Dates Aren’t Everything
The date stamped on your carton of milk doesn’t necessarily mean you should toss it on that date. Because the dating system is not required by the government except on baby formula and baby food, the expiration dates on milk and other food containers serve simply as handy guidelines.
It Could be Past Its Prime
Even though drinking or cooking with milk that has passed its expiration date most likely won’t hurt you, use common sense about it. Smell it before using it; if the scent is “off,” throw it out.
Milk generally stays fresh for up to five days after the date on the carton, but it’s better to be safe than sorry. Note the date on the milk before you buy it, purchase the carton stamped with the latest date available and then use the date as a guideline, not a rule. Your nose is likely the best judge.
References and ResourcesConsumeraffairs.com: Expiration Dates: What Do They Mean?

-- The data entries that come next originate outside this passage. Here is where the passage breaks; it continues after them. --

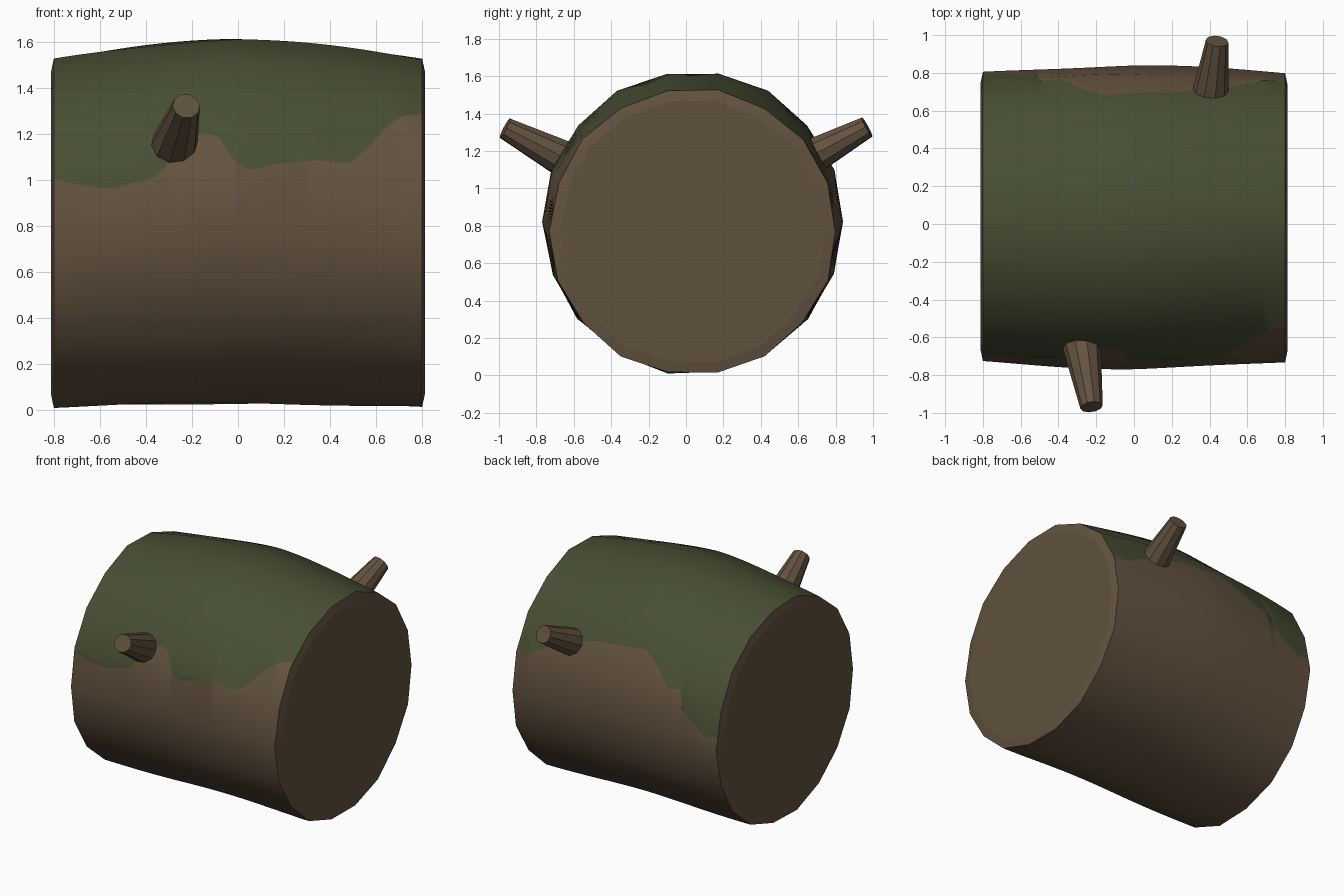
import bpy, bmesh, math
from mathutils import Vector

if "Cube" in bpy.data.objects:
    bpy.data.objects.remove(bpy.data.objects["Cube"])


def material(name, rgb):
    m = bpy.data.materials.new(name)
    m.diffuse_color = (*rgb, 1)
    m.use_nodes = True
    m.node_tree.nodes["Principled BSDF"].inputs["Base Color"].default_value = m.diffuse_color
    return m


bark = material("bark_brown", (0.127, 0.086, 0.051))
moss = material("moss_green", (0.064, 0.078, 0.034))
wood = material("cut_wood", (0.117, 0.085, 0.047))

SIDES, HALF, STEP = 18, 0.80, 20

# Lower edge of the moss: (x, z) on the front and on the back
FRONT = [(-.8, 1.01), (-.7, .98), (-.55, .965), (-.35, 1.02), (-.27, 1.12), (-.15, 1.22),
         (-.08, 1.19), (-.02, 1.08), (.06, 1.04), (.15, 1.07), (.35, 1.085), (.48, 1.07),
         (.55, 1.13), (.65, 1.24), (.72, 1.28), (.8, 1.29)]
BACK = [(-.8, .86), (-.7, .84), (-.59, .93), (-.52, .98), (-.48, 1.11), (-.4, 1.09),
        (-.25, 1.23), (-.16, 1.28), (.2, 1.25), (.4, 1.19), (.58, 1.11), (.71, 1.03), (.8, 1.04)]


def lookup(table, x):
    for (x0, z0), (x1, z1) in zip(table, table[1:]):
        if x <= x1 + 1e-6:
            return z0 + (z1 - z0) * (x - x0) / (x1 - x0)
    return table[-1][1]


def section(x):
    """Centre height and radius of the trunk at x (it bulges in the middle)."""
    t = 1 - min(1, abs(x) / HALF) ** 1.5
    return 0.769 + 0.054 * t, 0.766 + 0.037 * t


def ridge(x, k, scale=1.0):
    cz, r = section(x)
    k %= SIDES
    r = (r + 0.005 * math.sin(5 * x + 2.4 * k)) * scale
    a = math.radians(STEP * k)
    return Vector((x, 0.036 + r * math.cos(a), cz + r * math.sin(a)))


def surface(x, angle):
    k = math.floor(angle / STEP + 1e-9)
    return ridge(x, k).lerp(ridge(x, k + 1), angle / STEP - k)


def edge_angles(x):
    cz, r = section(x)
    back = math.degrees(math.asin((lookup(BACK, x) - cz) / r))
    front = 180 - math.degrees(math.asin((lookup(FRONT, x) - cz) / r))
    return back, front


def finish(bm, name, mats):
    bmesh.ops.recalc_face_normals(bm, faces=bm.faces)
    for f in bm.faces:
        f.smooth = True
    for e in bm.edges:
        ends = any(f.material_index == len(mats) - 1 for f in e.link_faces)
        e.smooth = not ends and e.calc_face_angle(0) < math.radians(35)
    me = bpy.data.meshes.new(name)
    bm.to_mesh(me)
    bm.free()
    for m in mats:
        me.materials.append(m)
    ob = bpy.data.objects.new(name, me)
    bpy.context.collection.objects.link(ob)
    return ob


# Trunk: strips of moss and bark that share the wavy moss edge
bm = bmesh.new()
cache = {}


def vert(p):
    key = tuple(round(c, 4) for c in p)
    if key not in cache:
        cache[key] = bm.verts.new(p)
    return cache[key]


def add_face(points, mat):
    vs = list(dict.fromkeys(vert(p) for p in points))
    if len(vs) > 2 and not bm.faces.get(vs):
        bm.faces.new(vs).material_index = mat


def column(x, mat):
    back, front = edge_angles(x)
    lo, hi, ks = (front, 360 + back, range(6, 23)) if mat == 0 else (back, front, range(-1, 11))
    return [surface(x, min(max(STEP * k, lo), hi)) for k in ks]


N = 40
xs = [-HALF + 2 * HALF * i / N for i in range(N + 1)]
for mat in (0, 1):
    for x0, x1 in zip(xs, xs[1:]):
        a, b = column(x0, mat), column(x1, mat)
        for i in range(len(a) - 1):
            add_face((a[i], a[i + 1], b[i + 1], b[i]), mat)

# Bevelled rims and sawn ends
for s in (-1, 1):
    x = s * HALF
    inner = [ridge(x, k, 0.925) + Vector((s * 0.012, 0, 0)) for k in range(SIDES)]
    back, front = edge_angles(x)
    for k in range(SIDES):
        # include the moss edge point where it falls on this side
        cuts = [c for c in (back, front) if STEP * k < c < STEP * (k + 1)]
        outer = [surface(x, c) for c in (STEP * k, *cuts)] + [ridge(x, k + 1)]
        add_face(outer + [inner[(k + 1) % SIDES], inner[k]], 0)
    add_face(inner, 2)
finish(bm, "log_trunk", [bark, moss, wood])


# Branch stubs: tapered cylinders with sawn tips
def stub(name, base, tip, r0=0.105, r1=0.06, n=10):
    base, tip = Vector(base), Vector(tip)
    q = (tip - base).to_track_quat('Z', 'Y')
    b = bmesh.new()
    rings = []
    for c, r in ((base, r0), (tip, r1)):
        rings.append([b.verts.new(c + q @ Vector((r * math.cos(math.tau * i / n),
                                                  r * math.sin(math.tau * i / n), 0)))
                      for i in range(n)])
    for i in range(n):
        j = (i + 1) % n
        b.faces.new((rings[0][i], rings[0][j], rings[1][j], rings[1][i]))
    b.faces.new(rings[0][::-1])
    b.faces.new(rings[1]).material_index = 1
    return finish(b, name, [bark, wood])


stub("front_branch_stub", (-0.28, -0.62, 1.14), (-0.225, -0.968, 1.322))
stub("back_branch_stub", (0.395, 0.62, 1.14), (0.44, 0.968, 1.328))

Bloomberg Businessweek: The Truth About Food Expiration Dates